Our meal started with tomato soup topped with a sprinkle of home-made salted pork. This was far from being some kind of cheap imitation Campbell’s soup. The soup was light (in colour and texture) and almost moussey, slightly sweet and not at all tart like some tomato can be. The sprinkle of salted pork was in the right proportion to the soup. And the best proof that it was delicious: our walking baby clamoured to try some, demanded more and then ate a large bowl of soup, chowed down with more soup soaked with bread.
Speaking of our walking baby, he just loved playing with Ian’s dog, Pinot. Ian said that at first they thought they should lock Pinot away from their guests.

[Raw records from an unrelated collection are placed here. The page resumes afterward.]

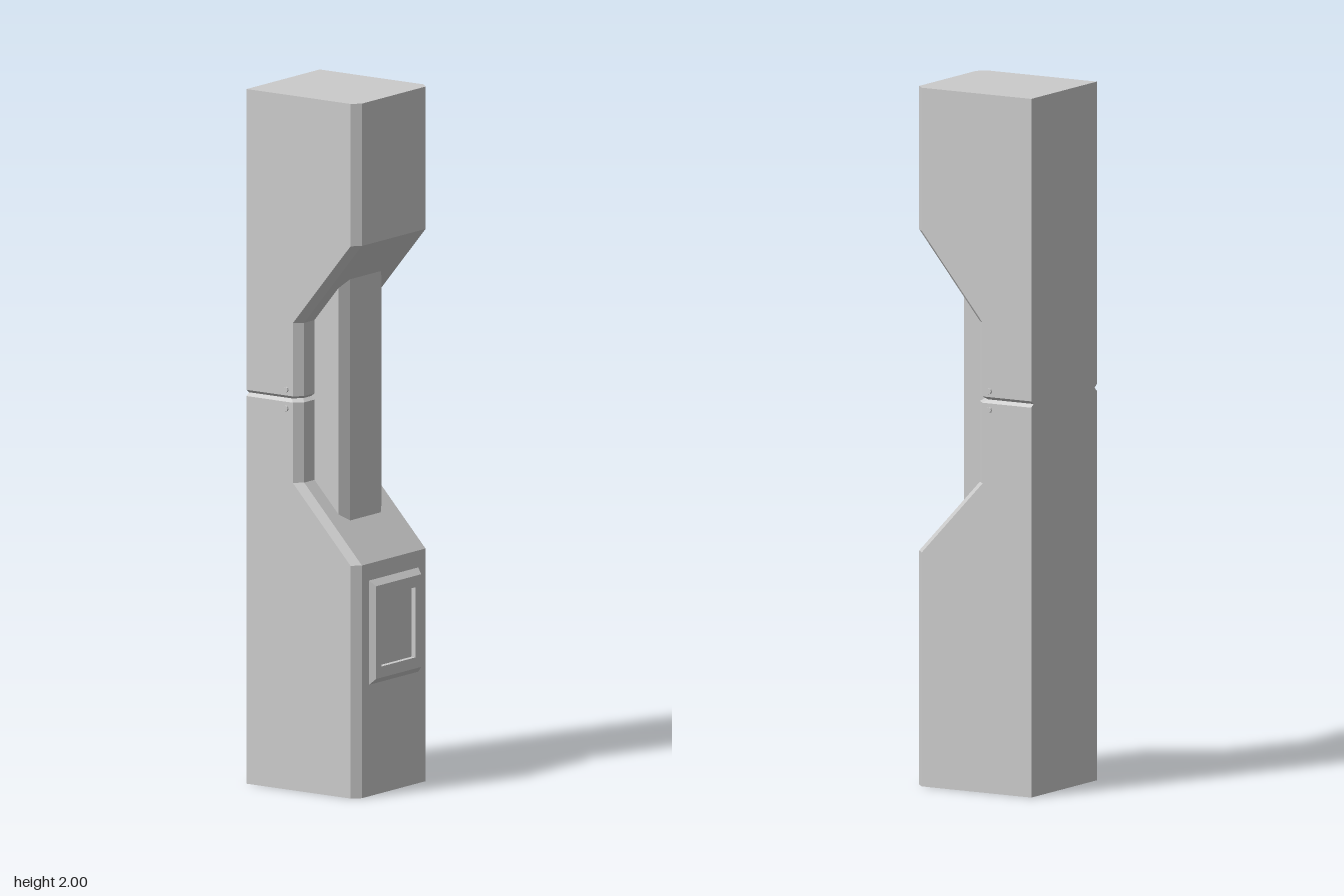
import * as THREE from 'three';

const material = new THREE.MeshStandardMaterial({ color: 0xcccccc, flatShading: true });

// Skins a stack of equal-length rings (counter-clockwise seen from the last ring) and caps both ends.
function loft(rings) {
  const pos = [];
  const tri = (a, b, c) => pos.push(...a, ...b, ...c);
  const n = rings[0].length;
  for (let r = 0; r < rings.length - 1; r++) {
    const lo = rings[r], hi = rings[r + 1];
    for (let i = 0; i < n; i++) {
      const j = (i + 1) % n;
      tri(lo[i], lo[j], hi[j]);
      tri(lo[i], hi[j], hi[i]);
    }
  }
  const first = rings[0], last = rings[rings.length - 1];
  for (let i = 1; i < n - 1; i++) {
    tri(first[0], first[i + 1], first[i]);
    tri(last[0], last[i], last[i + 1]);
  }
  const geo = new THREE.BufferGeometry();
  geo.setAttribute('position', new THREE.Float32BufferAttribute(pos, 3));
  geo.computeVertexNormals();
  return geo;
}

// Horizontal section: square back corners, chamfered front corners.
function section(y, halfW, back, front, chamferX, chamferZ) {
  return [
    [halfW, y, back], [-halfW, y, back],
    [-halfW, y, front - chamferZ], [-halfW + chamferX, y, front],
    [halfW - chamferX, y, front], [halfW, y, front - chamferZ],
  ];
}

function rectangle(halfW, y0, y1, z) {
  return [[-halfW, y0, z], [halfW, y0, z], [halfW, y1, z], [-halfW, y1, z]];
}

export function createModel() {
  const group = new THREE.Group();
  const add = (name, geo) => {
    const mesh = new THREE.Mesh(geo, material);
    mesh.name = name;
    group.add(mesh);
    return mesh;
  };

  // Column with a scooped front and a V groove round the sides and front: [y, front z, groove inset]
  const profile = [
    [0, 0.184, 0], [0.67, 0.184, 0], [0.885, -0.018, 0],
    [1.116, -0.018, 0], [1.125, -0.018, 0.012], [1.134, -0.018, 0],
    [1.345, -0.018, 0], [1.59, 0.184, 0], [2, 0.184, 0],
  ];
  add('column', loft(profile.map(([y, front, inset]) =>
    section(y, 0.175 - inset, -0.203, front - inset, 0.023, 0.023))));

  // Grip bridging the scoop, its ends buried in the slopes
  add('grip', loft([0.72, 1.53].map((y) => section(y, 0.103, -0.1, 0.085, 0.03, 0.019))));

  // Bevelled front panel with a sunken centre
  add('frontPanel', loft([
    rectangle(0.12, 0.317, 0.625, 0.18),
    rectangle(0.108, 0.338, 0.605, 0.201),
    rectangle(0.082, 0.37, 0.572, 0.201),
    rectangle(0.082, 0.37, 0.572, 0.186),
  ]));

  // Small studs above and below the groove on both sides
  for (const side of [-1, 1]) {
    for (const y of [1.097, 1.151]) {
      const stud = add(side > 0 ? 'leftStud' : 'rightStud',
        new THREE.CylinderGeometry(0.008, 0.01, 0.016, 8));
      stud.rotation.z = -side * Math.PI / 2;
      stud.position.set(side * 0.172, y, -0.064);
    }
  }

  return group;
}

But then they discovered that Pinot has a natural way with people, and has become so popular that Ian jokingly calls him their ‘PR manager’. We are usually wary of the little one playing with dogs, but baby loved Pinot so much, and Pinot was so gentle, that we were happy to let them make friends.
The entree was cold sliced pork on homemade chutney with a brown rice salad. The pork belly had been brined overnight. Ian said that he loved to preserve and brine foods, and enjoyed seeing how the process changed the properties of the food. And yes, brining did make a difference, softening the ribbons of tender pink meat hidden within the folds of pillowy fat. I am not usually a pork belly fan, but Mr Taiwanxifu is, and we both enjoyed the soft texture of the pork.

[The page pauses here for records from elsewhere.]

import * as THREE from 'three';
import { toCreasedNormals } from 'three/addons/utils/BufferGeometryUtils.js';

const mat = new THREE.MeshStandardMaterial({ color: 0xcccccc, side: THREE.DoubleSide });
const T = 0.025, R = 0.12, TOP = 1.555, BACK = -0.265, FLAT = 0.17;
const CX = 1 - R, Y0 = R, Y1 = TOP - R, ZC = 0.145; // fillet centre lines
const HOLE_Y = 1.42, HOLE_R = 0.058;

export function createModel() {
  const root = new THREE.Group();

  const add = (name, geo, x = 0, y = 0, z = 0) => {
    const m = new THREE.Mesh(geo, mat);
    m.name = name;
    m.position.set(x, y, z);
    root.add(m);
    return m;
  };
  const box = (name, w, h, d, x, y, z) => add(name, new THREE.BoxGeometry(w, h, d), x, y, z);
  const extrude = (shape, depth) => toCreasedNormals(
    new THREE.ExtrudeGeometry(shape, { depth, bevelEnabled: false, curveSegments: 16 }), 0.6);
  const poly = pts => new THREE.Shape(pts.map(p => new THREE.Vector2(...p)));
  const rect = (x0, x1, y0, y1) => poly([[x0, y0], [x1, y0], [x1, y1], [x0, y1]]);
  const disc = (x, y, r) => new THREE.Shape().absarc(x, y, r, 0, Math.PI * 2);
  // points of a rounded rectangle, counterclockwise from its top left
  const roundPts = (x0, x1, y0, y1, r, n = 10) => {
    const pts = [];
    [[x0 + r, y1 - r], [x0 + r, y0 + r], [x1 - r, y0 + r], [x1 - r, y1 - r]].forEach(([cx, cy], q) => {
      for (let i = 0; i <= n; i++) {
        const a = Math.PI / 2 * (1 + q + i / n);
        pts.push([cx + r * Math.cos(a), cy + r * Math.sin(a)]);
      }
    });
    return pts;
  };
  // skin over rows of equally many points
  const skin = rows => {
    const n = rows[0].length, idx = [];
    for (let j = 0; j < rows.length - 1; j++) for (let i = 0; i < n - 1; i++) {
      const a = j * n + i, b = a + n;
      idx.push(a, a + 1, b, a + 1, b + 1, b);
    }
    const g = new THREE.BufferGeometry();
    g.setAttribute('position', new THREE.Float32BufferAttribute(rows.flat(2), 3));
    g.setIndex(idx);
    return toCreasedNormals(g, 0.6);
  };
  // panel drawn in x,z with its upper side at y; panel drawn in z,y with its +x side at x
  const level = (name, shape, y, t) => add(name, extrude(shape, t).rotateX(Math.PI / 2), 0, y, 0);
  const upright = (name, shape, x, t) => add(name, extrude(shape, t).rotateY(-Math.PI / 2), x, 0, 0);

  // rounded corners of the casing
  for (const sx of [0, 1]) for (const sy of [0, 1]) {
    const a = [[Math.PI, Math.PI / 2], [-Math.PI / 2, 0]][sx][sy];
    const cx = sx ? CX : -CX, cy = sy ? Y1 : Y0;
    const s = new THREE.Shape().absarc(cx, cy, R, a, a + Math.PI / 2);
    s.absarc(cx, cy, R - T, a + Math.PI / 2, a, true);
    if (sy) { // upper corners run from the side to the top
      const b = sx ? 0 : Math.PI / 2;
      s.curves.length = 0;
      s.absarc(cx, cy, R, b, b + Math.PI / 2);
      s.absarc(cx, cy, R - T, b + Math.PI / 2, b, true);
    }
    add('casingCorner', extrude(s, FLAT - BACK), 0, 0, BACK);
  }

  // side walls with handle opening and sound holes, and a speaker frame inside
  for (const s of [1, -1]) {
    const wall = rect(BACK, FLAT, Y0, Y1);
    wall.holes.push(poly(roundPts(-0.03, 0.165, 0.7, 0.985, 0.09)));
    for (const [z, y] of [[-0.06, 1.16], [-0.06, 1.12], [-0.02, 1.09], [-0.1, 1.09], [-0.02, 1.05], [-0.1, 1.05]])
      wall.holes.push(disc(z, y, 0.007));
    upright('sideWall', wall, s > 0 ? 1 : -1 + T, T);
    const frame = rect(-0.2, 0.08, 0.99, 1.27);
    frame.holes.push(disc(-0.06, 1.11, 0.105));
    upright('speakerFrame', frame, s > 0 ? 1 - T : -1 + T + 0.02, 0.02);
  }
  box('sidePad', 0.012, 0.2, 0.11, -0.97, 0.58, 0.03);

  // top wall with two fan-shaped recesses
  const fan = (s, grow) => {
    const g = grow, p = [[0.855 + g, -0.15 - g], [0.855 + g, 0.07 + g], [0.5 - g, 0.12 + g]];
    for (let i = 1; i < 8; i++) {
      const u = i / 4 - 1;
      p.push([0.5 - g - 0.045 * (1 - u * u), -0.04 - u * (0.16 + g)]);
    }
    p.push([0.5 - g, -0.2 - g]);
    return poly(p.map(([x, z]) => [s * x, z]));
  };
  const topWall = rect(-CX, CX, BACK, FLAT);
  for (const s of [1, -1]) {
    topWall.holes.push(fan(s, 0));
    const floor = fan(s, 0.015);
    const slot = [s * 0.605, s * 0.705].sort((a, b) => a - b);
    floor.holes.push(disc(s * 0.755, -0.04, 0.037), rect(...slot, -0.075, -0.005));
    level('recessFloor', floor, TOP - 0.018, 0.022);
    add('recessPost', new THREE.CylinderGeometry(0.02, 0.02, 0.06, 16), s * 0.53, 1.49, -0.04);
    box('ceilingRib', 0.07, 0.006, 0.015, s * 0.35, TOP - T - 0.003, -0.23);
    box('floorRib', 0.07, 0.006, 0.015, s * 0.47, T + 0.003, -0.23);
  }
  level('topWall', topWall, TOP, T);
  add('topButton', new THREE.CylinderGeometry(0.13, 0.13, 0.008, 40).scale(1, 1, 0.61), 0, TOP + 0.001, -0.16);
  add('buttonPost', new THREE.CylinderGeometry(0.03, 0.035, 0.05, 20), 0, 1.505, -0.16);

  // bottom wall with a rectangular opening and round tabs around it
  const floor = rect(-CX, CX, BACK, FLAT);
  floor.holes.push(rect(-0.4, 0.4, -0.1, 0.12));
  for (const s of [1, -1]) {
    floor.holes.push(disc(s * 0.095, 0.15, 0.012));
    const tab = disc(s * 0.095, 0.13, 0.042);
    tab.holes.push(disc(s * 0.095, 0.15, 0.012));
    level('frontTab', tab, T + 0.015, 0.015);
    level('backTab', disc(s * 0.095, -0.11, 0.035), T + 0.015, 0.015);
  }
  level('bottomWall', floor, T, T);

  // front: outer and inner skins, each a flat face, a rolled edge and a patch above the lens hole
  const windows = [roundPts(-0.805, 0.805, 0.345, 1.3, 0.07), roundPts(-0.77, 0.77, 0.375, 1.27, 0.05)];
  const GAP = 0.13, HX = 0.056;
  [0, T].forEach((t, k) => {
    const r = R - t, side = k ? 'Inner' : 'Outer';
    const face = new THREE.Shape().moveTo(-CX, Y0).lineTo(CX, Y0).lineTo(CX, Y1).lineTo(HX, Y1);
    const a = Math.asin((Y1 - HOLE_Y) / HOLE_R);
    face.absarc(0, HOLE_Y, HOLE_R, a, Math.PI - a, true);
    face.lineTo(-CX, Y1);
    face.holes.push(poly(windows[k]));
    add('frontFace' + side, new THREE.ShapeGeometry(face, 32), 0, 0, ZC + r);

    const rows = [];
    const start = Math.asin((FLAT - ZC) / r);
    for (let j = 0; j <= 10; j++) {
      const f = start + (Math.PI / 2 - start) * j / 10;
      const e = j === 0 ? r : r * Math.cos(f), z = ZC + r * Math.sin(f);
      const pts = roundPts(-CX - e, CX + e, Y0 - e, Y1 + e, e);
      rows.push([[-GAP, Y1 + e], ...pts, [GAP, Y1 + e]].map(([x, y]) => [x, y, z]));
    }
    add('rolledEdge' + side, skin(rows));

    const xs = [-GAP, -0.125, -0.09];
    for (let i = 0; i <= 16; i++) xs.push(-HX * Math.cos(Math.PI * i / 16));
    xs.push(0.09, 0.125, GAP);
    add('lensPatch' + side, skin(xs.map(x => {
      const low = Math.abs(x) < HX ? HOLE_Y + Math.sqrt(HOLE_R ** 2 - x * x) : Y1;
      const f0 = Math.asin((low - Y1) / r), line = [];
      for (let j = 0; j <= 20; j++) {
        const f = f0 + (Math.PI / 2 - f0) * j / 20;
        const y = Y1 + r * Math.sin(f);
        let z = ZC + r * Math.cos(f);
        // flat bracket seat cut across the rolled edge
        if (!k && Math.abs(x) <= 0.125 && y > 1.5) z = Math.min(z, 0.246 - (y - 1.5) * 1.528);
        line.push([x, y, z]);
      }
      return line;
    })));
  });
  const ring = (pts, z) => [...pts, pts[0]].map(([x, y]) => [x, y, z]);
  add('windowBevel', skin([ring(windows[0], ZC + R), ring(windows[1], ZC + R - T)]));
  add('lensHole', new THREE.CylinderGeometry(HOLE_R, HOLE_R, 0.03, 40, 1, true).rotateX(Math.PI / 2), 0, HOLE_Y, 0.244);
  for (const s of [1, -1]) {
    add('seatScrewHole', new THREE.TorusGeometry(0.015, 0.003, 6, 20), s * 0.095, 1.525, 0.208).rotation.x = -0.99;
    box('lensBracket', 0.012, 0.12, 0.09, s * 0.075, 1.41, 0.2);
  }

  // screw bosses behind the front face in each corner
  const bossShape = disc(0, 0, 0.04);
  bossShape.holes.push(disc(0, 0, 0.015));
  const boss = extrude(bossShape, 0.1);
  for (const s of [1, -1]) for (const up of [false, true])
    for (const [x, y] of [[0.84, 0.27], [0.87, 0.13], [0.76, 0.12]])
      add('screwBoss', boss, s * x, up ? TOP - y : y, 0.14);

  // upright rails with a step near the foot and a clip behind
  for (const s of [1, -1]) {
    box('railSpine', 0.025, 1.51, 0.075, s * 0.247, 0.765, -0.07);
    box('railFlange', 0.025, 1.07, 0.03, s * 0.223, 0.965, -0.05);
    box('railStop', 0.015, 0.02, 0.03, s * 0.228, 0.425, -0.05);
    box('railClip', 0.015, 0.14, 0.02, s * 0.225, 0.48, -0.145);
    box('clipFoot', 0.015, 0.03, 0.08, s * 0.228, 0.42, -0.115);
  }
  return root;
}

The main dish was more like a main feast — the dishes just seemed to keep coming and I felt like we were guests at a royal arab table. The main event was a lemon chicken tagine, cooked in a ceramic tagine and opened dramatically for us by Ian at our table. The tagine was flavoured with Ian’s home preserved Morrocan-style lemons, and slow cooked to bring out the flavours and juices of the dish. His wife brought out extra bread so that we could sop up the flavours of the dish. It was hard to resist going back for more.

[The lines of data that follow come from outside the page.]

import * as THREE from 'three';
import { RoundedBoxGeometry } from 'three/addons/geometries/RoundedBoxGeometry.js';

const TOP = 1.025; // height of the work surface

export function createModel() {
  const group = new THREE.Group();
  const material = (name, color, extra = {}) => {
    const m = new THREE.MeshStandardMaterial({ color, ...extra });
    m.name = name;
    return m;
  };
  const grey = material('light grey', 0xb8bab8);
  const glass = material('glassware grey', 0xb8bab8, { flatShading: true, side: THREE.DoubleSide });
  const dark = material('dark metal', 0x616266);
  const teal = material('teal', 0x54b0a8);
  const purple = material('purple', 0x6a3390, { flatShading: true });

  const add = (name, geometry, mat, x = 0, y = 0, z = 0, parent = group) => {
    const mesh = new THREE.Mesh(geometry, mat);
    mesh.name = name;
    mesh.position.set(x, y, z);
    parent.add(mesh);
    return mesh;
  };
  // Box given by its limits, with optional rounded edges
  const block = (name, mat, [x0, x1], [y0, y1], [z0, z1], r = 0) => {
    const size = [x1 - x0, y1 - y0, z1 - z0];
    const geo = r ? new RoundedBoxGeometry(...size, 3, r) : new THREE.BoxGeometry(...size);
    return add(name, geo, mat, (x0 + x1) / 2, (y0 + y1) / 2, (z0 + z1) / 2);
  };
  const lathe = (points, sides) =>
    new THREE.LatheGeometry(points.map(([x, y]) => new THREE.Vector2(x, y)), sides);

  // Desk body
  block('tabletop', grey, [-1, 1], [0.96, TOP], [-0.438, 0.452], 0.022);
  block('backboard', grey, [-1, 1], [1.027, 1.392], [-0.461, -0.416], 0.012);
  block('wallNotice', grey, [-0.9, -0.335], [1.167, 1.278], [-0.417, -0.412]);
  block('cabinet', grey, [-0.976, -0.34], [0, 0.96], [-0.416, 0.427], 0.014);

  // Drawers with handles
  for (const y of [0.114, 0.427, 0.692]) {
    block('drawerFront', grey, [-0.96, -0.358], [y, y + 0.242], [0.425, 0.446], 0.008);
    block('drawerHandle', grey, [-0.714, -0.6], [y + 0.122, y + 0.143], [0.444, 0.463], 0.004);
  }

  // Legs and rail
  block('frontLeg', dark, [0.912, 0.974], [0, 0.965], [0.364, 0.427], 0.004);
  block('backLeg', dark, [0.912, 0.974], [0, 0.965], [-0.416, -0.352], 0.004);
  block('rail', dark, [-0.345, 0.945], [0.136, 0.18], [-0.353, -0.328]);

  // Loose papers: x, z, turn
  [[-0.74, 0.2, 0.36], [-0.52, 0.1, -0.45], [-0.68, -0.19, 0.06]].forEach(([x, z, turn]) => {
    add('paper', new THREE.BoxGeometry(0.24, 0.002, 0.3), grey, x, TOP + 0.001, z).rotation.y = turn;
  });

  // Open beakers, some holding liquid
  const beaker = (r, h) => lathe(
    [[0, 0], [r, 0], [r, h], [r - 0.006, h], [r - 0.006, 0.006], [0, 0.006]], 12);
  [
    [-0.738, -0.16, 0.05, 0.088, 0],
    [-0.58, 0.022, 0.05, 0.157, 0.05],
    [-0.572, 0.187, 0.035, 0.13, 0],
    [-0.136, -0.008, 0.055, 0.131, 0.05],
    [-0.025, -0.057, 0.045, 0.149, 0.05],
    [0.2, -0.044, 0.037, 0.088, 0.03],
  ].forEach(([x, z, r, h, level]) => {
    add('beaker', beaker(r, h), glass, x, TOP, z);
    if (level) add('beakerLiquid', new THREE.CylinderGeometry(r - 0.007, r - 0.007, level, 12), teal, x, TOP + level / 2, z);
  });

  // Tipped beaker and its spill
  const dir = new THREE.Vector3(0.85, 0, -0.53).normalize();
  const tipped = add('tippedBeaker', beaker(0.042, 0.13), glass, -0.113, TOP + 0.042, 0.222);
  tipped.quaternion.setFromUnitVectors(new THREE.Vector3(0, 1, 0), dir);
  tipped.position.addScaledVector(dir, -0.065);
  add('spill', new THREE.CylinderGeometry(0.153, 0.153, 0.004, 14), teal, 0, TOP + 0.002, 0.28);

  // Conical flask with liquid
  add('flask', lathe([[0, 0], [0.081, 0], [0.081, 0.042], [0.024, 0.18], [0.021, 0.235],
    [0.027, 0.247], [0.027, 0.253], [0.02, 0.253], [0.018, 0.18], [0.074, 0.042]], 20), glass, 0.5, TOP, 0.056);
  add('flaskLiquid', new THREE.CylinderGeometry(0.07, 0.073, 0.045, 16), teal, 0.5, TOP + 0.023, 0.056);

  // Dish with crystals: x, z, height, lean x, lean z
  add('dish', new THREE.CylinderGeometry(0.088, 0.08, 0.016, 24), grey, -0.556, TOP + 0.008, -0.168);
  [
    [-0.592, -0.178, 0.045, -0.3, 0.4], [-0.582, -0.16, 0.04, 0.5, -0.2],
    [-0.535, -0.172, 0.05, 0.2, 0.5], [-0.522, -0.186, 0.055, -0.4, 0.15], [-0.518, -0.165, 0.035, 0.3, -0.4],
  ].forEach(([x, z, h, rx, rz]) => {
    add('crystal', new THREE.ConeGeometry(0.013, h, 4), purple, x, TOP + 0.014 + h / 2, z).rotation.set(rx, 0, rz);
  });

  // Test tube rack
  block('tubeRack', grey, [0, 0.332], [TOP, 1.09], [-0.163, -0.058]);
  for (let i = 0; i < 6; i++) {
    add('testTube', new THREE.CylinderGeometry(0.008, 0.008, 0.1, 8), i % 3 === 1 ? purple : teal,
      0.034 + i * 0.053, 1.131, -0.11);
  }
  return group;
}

Mr Taiwanxifu doesn’t usually like citrus, so I watched with interest as he took his first bite. And he liked it! He really liked it, and went back for thirds.
Accompanying the feast were roasted capsicums, both red and yellow. These were unbelievably sweet.
Cucumbers with yoghurt: this kind of reminded me of a Greek tzatziki dip.
Spiced cauliflower salad, soft without being soggy, flavorsome yet not overly salty.
And chickpea salad.
But there was more … Ian’s daughter was waiting patiently for the dessert. She had helped her Dad lick the ice-cream paddle, so she knew this was good. And after the meal she was ‘allowed’ to play with Taiwanxifu Preschooler, and she had a wonderful time directing him how to put together a jigsaw puzzle (they got on famously).
Dessert was banana sundae, made with a duo of roasted banana and chocolate ice-cream and topped with walnuts. I felt it was a very ‘grownup’ version of an ice-cream parlour favourite, and perfect in the hot early Autumn weather. Ian said his banana ice-cream utilised some ultra sweet bananas that an old man sold at the markets; he grew them high up in the hills of Hualian, and were unlike any other bananas he had ever tasted. The bananas (and ice-cream) were indeed very sweet, while the chocolate ice-cream was rich and velvety, a result perhaps of the Miaoli-sourced cream with 38 per cent milk fat.
Ian’s Table is only five minutes’ drive from Shoufeng Railway Station, yet when you are there it feels like you are miles from civilisation. The physical address is 68 Siwei Road, Fengli Village, Shoufeng (l花蓮縣壽豐鄉豐裡村四維路68號), but Ian suggests ringing ahead as most GPS systems direct guests to the local Earth God temple. For reservations – or directions – phone ahead on 0928559091 or 0926148007. Or visit the Ian’s Table Facebook page.
Our visit to Ian’s Table was the perfect way to celebrate our anniversary. We have our share of ups and downs, of disappointments and communication breakdowns and breakthroughs. The anniversary meal was an opportunity to celebrate our blessings, and the event will undoubtedly become part of the rich tapestry of our married memories.